[Your goal] Write out, unaltered, each line from the top of the records below down to the line where "z = RISE * (i + 2)" appears, that line included.

[Material supplied]
——————

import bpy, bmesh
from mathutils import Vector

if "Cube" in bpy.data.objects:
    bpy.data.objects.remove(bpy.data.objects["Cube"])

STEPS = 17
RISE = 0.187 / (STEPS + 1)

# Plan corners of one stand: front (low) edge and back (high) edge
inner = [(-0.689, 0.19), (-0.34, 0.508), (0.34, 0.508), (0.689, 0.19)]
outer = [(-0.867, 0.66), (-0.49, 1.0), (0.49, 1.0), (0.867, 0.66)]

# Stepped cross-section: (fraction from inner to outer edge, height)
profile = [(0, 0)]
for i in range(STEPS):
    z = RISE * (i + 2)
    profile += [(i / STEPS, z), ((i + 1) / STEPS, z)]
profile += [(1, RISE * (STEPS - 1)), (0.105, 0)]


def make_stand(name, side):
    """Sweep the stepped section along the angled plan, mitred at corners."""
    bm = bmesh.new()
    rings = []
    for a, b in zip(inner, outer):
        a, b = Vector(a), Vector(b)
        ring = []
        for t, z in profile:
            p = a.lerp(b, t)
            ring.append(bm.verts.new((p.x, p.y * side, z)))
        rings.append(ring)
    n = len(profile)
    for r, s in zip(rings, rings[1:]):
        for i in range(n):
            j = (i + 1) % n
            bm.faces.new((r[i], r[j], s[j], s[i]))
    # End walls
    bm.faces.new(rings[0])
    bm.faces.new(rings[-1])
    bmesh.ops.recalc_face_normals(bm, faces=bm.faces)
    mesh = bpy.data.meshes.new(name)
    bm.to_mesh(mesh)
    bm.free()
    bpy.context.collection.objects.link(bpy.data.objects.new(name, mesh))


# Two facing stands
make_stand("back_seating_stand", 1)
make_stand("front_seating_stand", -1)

——————

[Your solution]
import bpy, bmesh
from mathutils import Vector

if "Cube" in bpy.data.objects:
    bpy.data.objects.remove(bpy.data.objects["Cube"])

STEPS = 17
RISE = 0.187 / (STEPS + 1)

# Plan corners of one stand: front (low) edge and back (high) edge
inner = [(-0.689, 0.19), (-0.34, 0.508), (0.34, 0.508), (0.689, 0.19)]
outer = [(-0.867, 0.66), (-0.49, 1.0), (0.49, 1.0), (0.867, 0.66)]

# Stepped cross-section: (fraction from inner to outer edge, height)
profile = [(0, 0)]
for i in range(STEPS):
    z = RISE * (i + 2)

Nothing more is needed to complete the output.